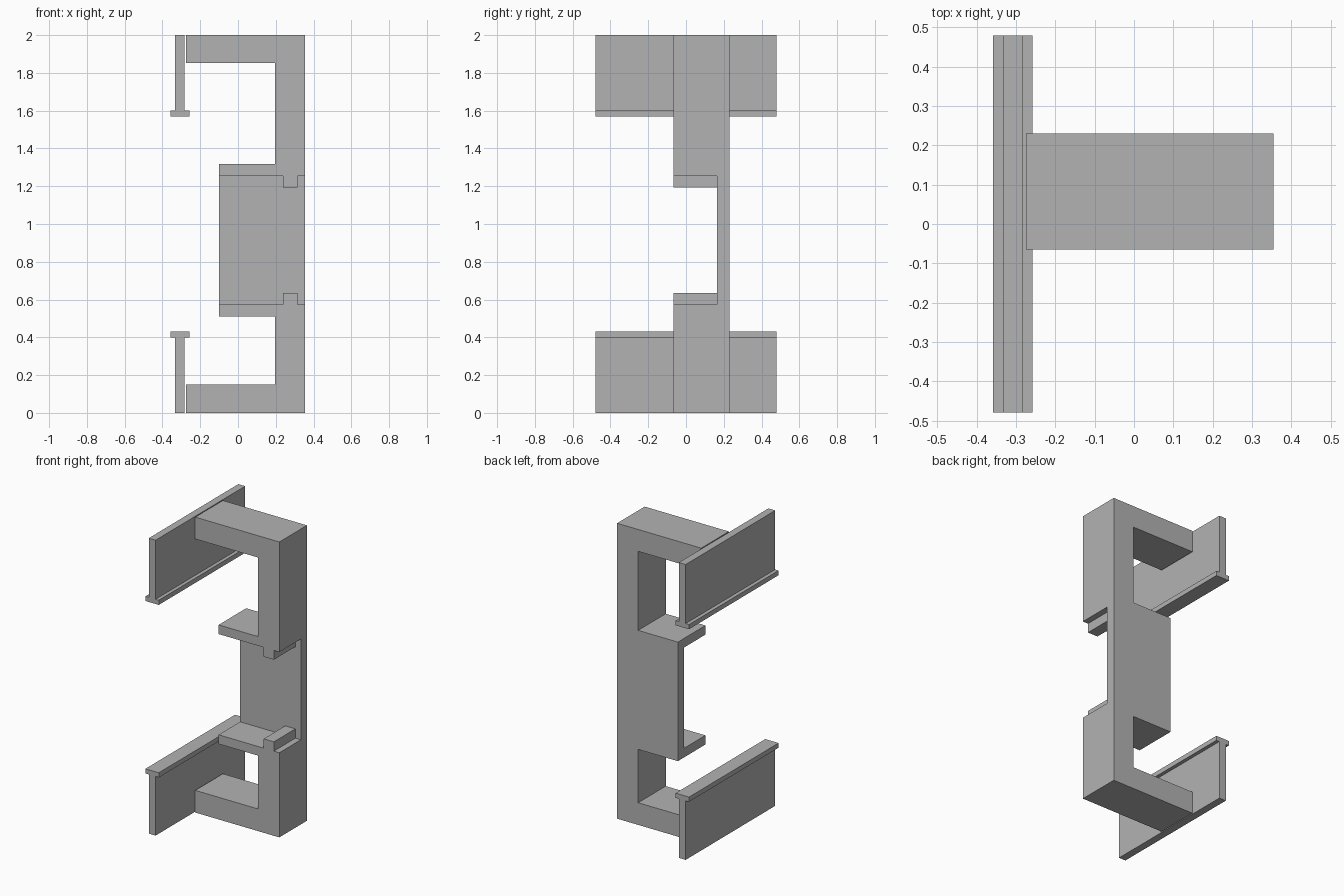
import bpy
import bmesh

if "Cube" in bpy.data.objects:
    bpy.data.objects.remove(bpy.data.objects["Cube"], do_unlink=True)

grey = bpy.data.materials.new("plain_grey")
grey.use_nodes = True
colour = (0.45, 0.45, 0.45, 1)
grey.diffuse_color = colour
grey.node_tree.nodes["Principled BSDF"].inputs["Base Color"].default_value = colour


def extrude_profile(name, points, y0, y1):
    """Extrude a closed x-z outline from y0 to y1."""
    bm = bmesh.new()
    face = bm.faces.new([bm.verts.new((x, y0, z)) for x, z in points])
    grown = bmesh.ops.extrude_face_region(bm, geom=[face])["geom"]
    moved = [g for g in grown if isinstance(g, bmesh.types.BMVert)]
    bmesh.ops.translate(bm, verts=moved, vec=(0, y1 - y0, 0))
    bmesh.ops.recalc_face_normals(bm, faces=bm.faces)
    mesh = bpy.data.meshes.new(name)
    bm.to_mesh(mesh)
    bm.free()
    mesh.materials.append(grey)
    obj = bpy.data.objects.new(name, mesh)
    bpy.context.collection.objects.link(obj)
    return obj


# Bracket: post with two end arms and a wide middle block
arm_x, block_x, inner_x, outer_x = -0.275, -0.1, 0.197, 0.355
front_y, plate_y, back_y = -0.065, 0.165, 0.23
bracket = extrude_profile("bracket", [
    (outer_x, 0), (outer_x, 2), (arm_x, 2), (arm_x, 1.852),
    (inner_x, 1.852), (inner_x, 1.317), (block_x, 1.317), (block_x, 0.511),
    (inner_x, 0.511), (inner_x, 0.15), (arm_x, 0.15), (arm_x, 0)],
    front_y, back_y)

# Channel cut from the front, leaving the back plate, two shelves and their lips
low, high, lip = 0.573, 1.255, 0.063
lip_in, lip_out = 0.238, 0.314
cutter = extrude_profile("channel_cutter", [
    (-0.3, low), (lip_in, low), (lip_in, low + lip), (lip_out, low + lip),
    (lip_out, low), (0.5, low), (0.5, high), (lip_out, high),
    (lip_out, high - lip), (lip_in, high - lip), (lip_in, high), (-0.3, high)],
    front_y - 0.2, plate_y)
cut = bracket.modifiers.new("channel", "BOOLEAN")
cut.operation = "DIFFERENCE"
cut.solver = "EXACT"
cut.object = cutter
bpy.context.view_layer.objects.active = bracket
bracket.select_set(True)
bpy.ops.object.modifier_apply(modifier=cut.name)
bpy.data.objects.remove(cutter, do_unlink=True)

# T-shaped rails at both ends, mirrored about mid height
web = (-0.333, -0.282)
flange = (-0.358, -0.258)
tee = [(web[0], 0), (web[1], 0), (web[1], 0.4), (flange[1], 0.4),
       (flange[1], 0.432), (flange[0], 0.432), (flange[0], 0.4), (web[0], 0.4)]
extrude_profile("lower_rail", tee, -0.479, 0.479)
extrude_profile("upper_rail", [(x, 2 - z) for x, z in tee], -0.479, 0.479)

◆ **DIRECTIONS**: Examine each line of the listing for the word "grey" and state only how many lines contain it.

◆ **RESULT OF THIS EXERCISE**: 5